What to work on — Copy exactly the lines of the data below that run from the line holding "pick = (lambda" through the line holding "rectangle, wide along", both ends included.

Input data —
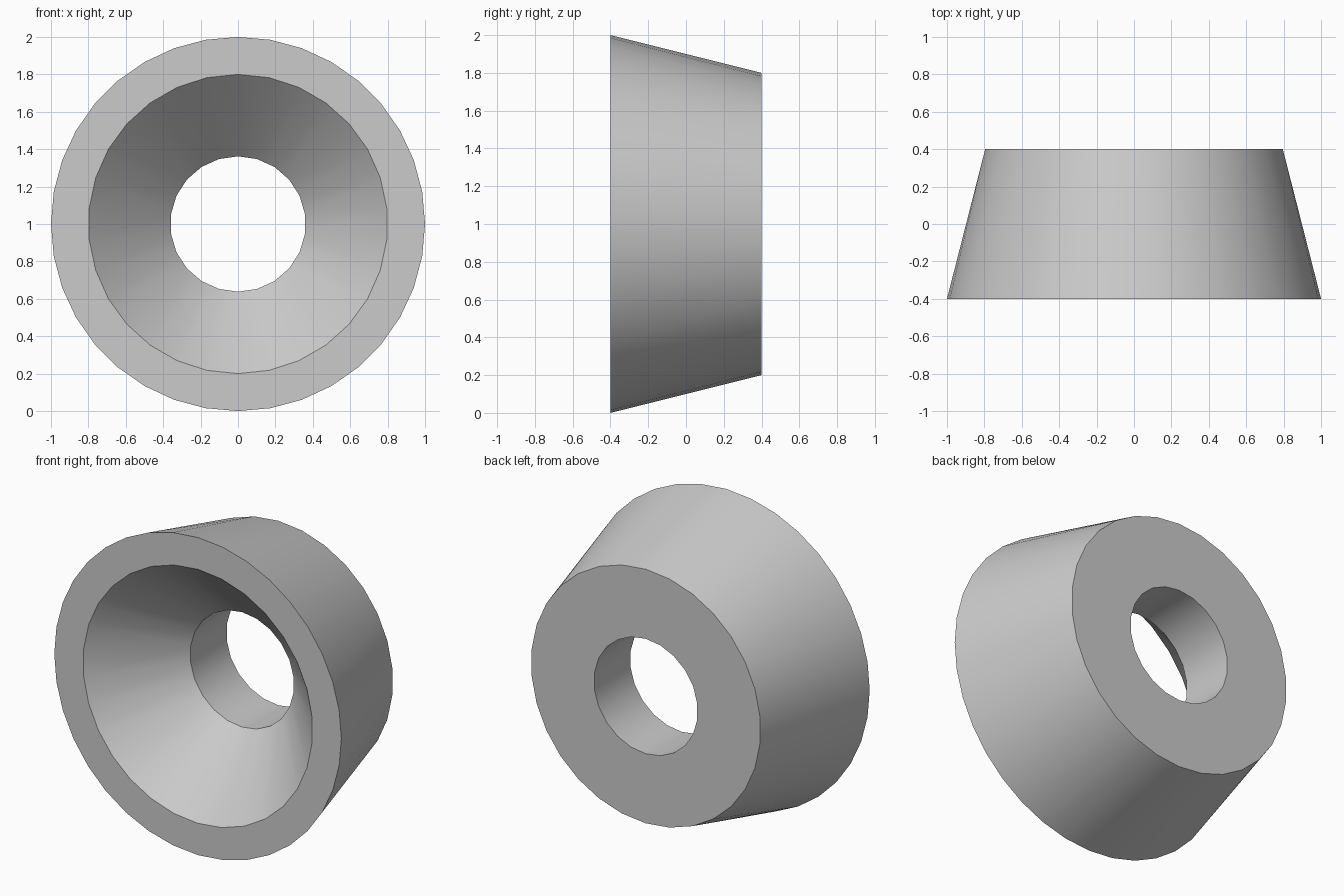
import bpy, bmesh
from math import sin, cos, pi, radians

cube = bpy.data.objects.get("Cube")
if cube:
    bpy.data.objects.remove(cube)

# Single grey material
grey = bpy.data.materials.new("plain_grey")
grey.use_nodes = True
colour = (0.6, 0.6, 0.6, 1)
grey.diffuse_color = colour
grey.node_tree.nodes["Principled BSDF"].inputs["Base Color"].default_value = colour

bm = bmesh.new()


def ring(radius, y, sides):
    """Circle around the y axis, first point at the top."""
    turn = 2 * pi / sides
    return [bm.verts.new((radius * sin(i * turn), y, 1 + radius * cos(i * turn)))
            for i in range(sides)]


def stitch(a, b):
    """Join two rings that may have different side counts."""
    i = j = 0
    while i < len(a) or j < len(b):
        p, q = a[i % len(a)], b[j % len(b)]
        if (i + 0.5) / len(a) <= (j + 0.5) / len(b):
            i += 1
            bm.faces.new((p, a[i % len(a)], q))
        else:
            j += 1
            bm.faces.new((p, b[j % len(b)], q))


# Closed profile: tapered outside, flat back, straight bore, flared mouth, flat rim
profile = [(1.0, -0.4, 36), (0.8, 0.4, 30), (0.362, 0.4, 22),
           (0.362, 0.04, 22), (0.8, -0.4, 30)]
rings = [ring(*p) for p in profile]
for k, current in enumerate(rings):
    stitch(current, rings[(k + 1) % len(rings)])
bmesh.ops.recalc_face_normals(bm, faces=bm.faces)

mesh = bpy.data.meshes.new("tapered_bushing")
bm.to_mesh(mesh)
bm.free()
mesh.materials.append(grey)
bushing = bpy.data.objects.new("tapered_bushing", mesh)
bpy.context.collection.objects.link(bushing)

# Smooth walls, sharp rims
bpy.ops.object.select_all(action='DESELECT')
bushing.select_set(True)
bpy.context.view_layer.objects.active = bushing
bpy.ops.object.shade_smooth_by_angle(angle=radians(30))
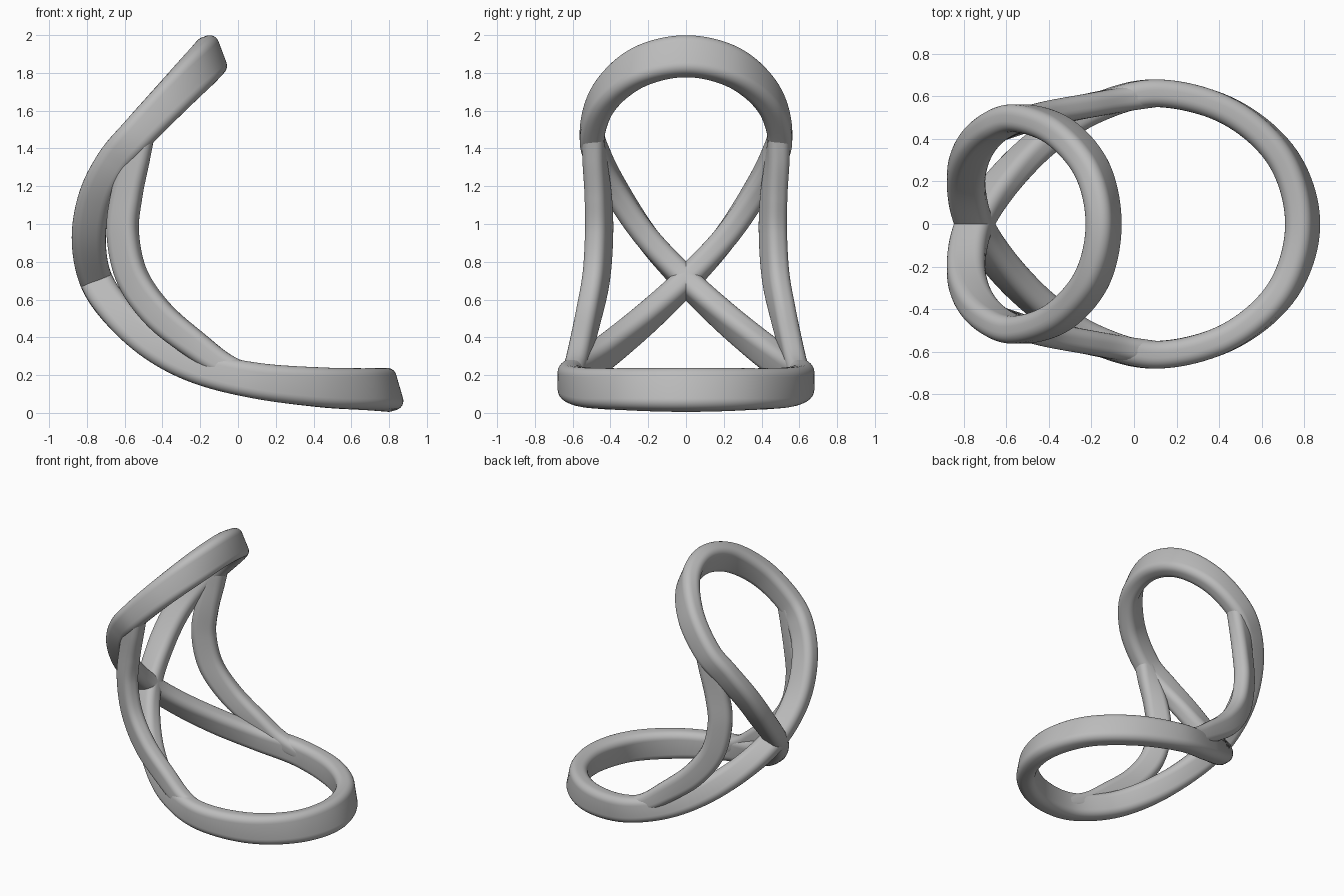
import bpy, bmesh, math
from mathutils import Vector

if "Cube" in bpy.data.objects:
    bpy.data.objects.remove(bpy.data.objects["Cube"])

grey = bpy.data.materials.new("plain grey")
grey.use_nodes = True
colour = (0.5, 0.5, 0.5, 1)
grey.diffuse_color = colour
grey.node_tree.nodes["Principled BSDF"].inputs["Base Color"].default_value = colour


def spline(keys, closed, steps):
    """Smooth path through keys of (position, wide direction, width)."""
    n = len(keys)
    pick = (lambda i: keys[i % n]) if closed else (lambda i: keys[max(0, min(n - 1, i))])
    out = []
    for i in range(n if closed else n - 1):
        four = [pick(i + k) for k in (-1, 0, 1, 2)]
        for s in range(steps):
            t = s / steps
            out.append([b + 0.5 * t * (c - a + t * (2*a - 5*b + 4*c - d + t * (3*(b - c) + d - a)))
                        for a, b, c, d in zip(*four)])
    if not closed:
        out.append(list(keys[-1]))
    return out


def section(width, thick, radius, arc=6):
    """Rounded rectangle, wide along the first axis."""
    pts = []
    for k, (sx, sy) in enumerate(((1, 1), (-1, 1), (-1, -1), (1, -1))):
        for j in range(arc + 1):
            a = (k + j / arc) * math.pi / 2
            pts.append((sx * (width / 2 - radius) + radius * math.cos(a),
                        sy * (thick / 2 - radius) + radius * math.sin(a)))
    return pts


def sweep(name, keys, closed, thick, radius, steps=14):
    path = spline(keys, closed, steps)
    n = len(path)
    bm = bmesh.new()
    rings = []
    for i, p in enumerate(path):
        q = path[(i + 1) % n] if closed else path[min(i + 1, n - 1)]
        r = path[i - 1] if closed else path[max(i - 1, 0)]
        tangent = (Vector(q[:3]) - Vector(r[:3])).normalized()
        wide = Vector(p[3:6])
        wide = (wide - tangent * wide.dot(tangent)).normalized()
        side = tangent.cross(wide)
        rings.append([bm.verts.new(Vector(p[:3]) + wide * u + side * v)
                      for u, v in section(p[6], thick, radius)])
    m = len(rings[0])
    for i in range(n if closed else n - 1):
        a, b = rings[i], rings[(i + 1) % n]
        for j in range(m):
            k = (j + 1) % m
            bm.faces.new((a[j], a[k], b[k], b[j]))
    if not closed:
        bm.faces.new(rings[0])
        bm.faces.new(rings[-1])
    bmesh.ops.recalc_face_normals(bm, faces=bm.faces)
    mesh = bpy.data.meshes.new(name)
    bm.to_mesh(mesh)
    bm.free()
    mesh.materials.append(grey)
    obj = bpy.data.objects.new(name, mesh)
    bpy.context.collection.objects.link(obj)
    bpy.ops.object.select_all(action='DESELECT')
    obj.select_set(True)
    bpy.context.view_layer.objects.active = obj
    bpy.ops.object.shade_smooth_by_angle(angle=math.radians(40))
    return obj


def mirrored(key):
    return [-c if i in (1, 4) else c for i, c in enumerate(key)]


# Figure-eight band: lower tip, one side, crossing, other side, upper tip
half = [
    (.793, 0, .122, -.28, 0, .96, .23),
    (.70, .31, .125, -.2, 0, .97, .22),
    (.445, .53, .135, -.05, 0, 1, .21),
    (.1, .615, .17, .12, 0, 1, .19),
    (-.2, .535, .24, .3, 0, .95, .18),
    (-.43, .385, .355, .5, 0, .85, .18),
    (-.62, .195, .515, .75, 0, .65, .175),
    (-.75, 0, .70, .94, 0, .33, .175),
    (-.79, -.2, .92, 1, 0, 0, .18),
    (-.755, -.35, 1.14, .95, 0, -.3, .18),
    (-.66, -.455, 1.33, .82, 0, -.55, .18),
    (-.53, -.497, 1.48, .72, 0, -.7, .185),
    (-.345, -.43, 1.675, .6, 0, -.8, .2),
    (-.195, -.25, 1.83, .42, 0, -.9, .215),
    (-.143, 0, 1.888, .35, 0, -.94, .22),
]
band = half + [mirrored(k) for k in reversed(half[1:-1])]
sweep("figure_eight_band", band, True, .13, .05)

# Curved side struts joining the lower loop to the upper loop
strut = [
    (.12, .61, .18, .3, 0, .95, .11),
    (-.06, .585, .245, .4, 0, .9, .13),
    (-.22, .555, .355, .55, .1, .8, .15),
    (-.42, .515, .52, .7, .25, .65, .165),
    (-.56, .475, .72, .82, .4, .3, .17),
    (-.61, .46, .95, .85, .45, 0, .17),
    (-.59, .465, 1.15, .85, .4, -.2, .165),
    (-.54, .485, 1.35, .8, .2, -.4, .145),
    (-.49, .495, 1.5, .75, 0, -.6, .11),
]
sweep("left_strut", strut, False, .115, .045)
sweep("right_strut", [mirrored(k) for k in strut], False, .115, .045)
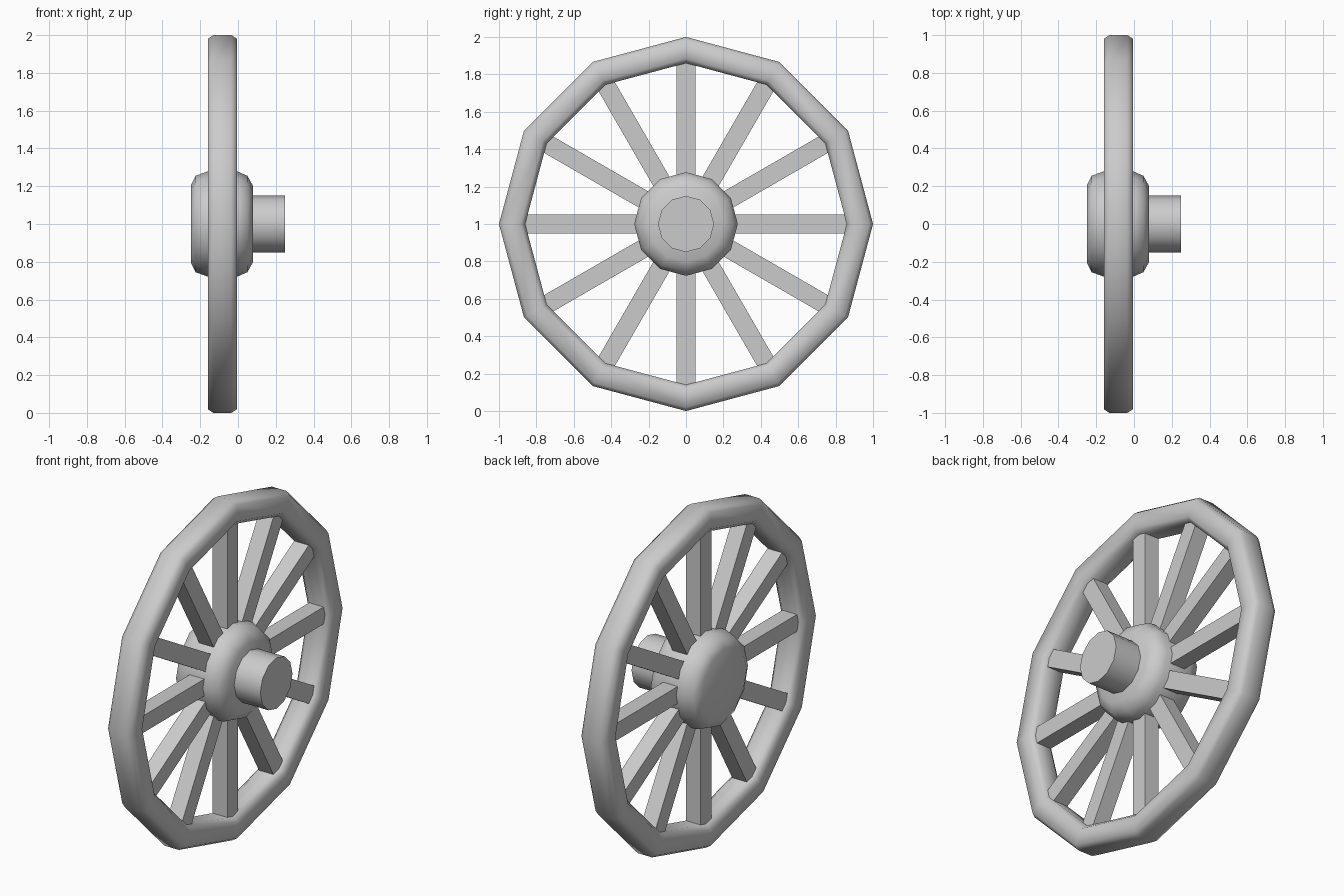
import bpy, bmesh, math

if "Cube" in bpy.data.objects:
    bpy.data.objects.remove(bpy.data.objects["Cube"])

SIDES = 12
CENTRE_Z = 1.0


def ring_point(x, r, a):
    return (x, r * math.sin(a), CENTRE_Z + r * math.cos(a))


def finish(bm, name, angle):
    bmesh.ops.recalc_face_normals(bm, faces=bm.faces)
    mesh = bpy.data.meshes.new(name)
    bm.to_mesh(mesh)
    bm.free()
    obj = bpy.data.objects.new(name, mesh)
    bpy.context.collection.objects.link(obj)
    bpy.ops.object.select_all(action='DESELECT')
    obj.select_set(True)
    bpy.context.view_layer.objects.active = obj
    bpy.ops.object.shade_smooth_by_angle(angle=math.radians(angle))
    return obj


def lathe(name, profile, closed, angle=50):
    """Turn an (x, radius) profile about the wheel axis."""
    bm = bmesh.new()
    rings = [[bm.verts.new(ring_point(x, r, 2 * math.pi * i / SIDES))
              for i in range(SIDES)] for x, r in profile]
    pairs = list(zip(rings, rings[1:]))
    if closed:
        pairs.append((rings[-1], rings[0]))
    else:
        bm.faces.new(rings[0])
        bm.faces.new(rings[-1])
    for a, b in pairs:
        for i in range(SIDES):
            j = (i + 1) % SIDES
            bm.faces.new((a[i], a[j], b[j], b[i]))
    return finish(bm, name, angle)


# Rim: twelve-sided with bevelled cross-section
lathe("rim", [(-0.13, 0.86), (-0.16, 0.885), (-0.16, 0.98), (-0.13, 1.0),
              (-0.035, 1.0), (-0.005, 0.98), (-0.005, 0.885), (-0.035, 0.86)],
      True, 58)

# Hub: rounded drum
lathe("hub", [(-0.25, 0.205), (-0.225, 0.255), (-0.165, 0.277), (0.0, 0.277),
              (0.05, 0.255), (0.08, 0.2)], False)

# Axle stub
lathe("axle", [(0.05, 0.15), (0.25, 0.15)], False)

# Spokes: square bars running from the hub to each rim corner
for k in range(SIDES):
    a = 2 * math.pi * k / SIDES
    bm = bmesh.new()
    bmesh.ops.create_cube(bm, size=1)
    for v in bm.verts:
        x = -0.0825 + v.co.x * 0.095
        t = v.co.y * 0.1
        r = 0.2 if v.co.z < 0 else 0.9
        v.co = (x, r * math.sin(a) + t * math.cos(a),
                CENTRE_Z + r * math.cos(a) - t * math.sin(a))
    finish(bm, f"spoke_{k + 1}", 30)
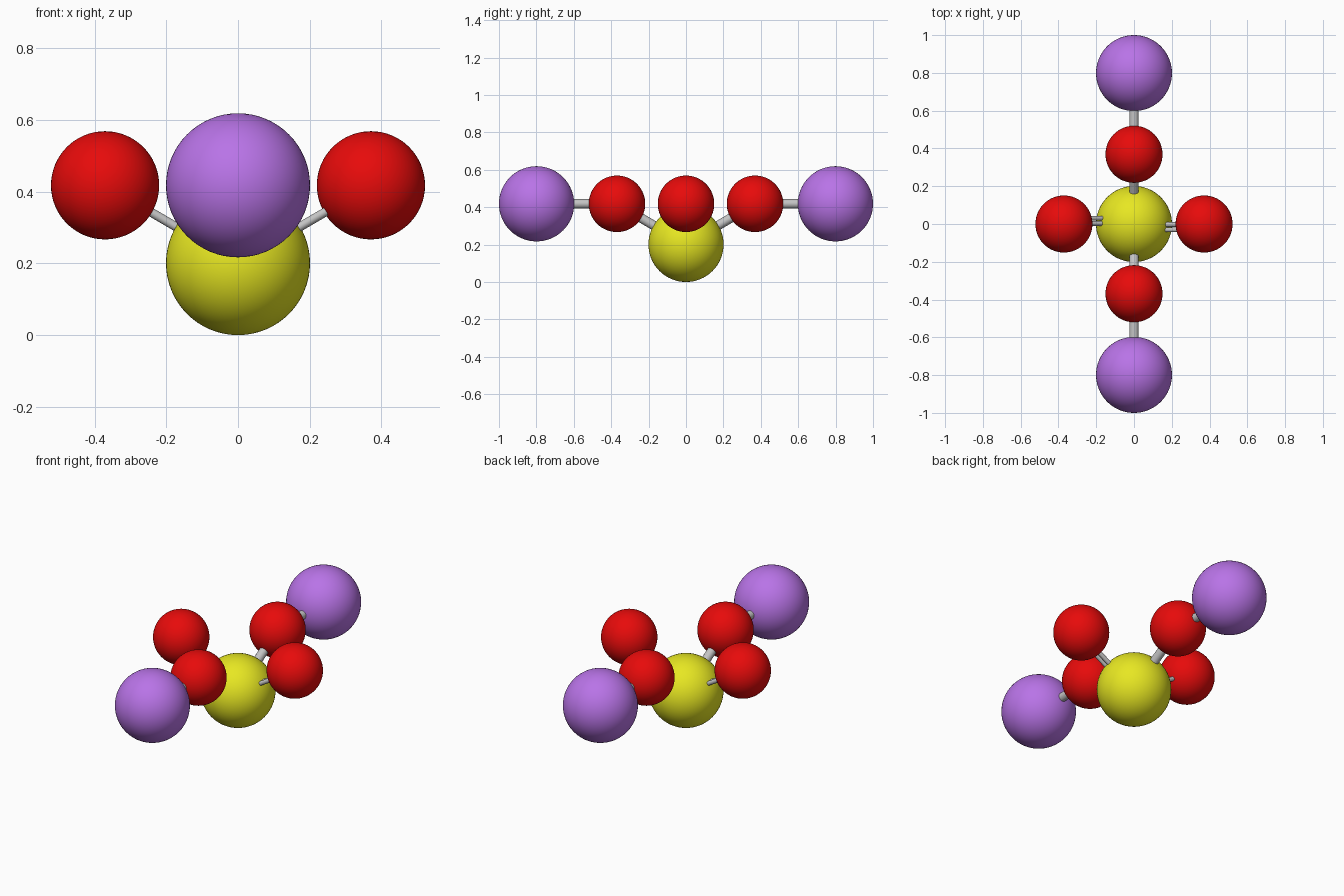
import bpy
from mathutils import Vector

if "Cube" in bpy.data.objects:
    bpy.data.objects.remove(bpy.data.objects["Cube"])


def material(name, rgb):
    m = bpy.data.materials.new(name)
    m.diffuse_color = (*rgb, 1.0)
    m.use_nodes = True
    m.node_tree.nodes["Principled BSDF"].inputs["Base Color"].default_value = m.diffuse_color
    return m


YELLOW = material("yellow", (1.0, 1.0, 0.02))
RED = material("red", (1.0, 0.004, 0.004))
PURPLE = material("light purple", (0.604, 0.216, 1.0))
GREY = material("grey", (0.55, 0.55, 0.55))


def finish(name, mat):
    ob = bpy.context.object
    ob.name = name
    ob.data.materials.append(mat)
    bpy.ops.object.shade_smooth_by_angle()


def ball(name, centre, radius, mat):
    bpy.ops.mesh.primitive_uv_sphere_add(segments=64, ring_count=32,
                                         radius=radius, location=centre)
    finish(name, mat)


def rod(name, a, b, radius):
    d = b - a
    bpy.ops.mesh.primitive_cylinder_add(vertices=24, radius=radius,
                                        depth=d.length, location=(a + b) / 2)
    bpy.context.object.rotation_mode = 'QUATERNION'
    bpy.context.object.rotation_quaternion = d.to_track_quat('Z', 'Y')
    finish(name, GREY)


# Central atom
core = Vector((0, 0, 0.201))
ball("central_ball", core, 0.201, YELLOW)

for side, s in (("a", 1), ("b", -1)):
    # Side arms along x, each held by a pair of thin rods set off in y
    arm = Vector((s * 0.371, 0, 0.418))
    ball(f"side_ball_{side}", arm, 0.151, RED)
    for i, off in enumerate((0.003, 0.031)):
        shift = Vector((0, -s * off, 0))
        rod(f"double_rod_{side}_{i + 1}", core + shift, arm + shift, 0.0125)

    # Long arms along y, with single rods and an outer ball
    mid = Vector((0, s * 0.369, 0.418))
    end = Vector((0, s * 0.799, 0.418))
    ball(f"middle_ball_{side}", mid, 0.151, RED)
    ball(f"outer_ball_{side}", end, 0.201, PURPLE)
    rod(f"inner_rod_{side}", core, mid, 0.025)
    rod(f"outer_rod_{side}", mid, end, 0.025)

Exercise output —
    pick = (lambda i: keys[i % n]) if closed else (lambda i: keys[max(0, min(n - 1, i))])
    out = []
    for i in range(n if closed else n - 1):
        four = [pick(i + k) for k in (-1, 0, 1, 2)]
        for s in range(steps):
            t = s / steps
            out.append([b + 0.5 * t * (c - a + t * (2*a - 5*b + 4*c - d + t * (3*(b - c) + d - a)))
                        for a, b, c, d in zip(*four)])
    if not closed:
        out.append(list(keys[-1]))
    return out


def section(width, thick, radius, arc=6):
    """Rounded rectangle, wide along the first axis."""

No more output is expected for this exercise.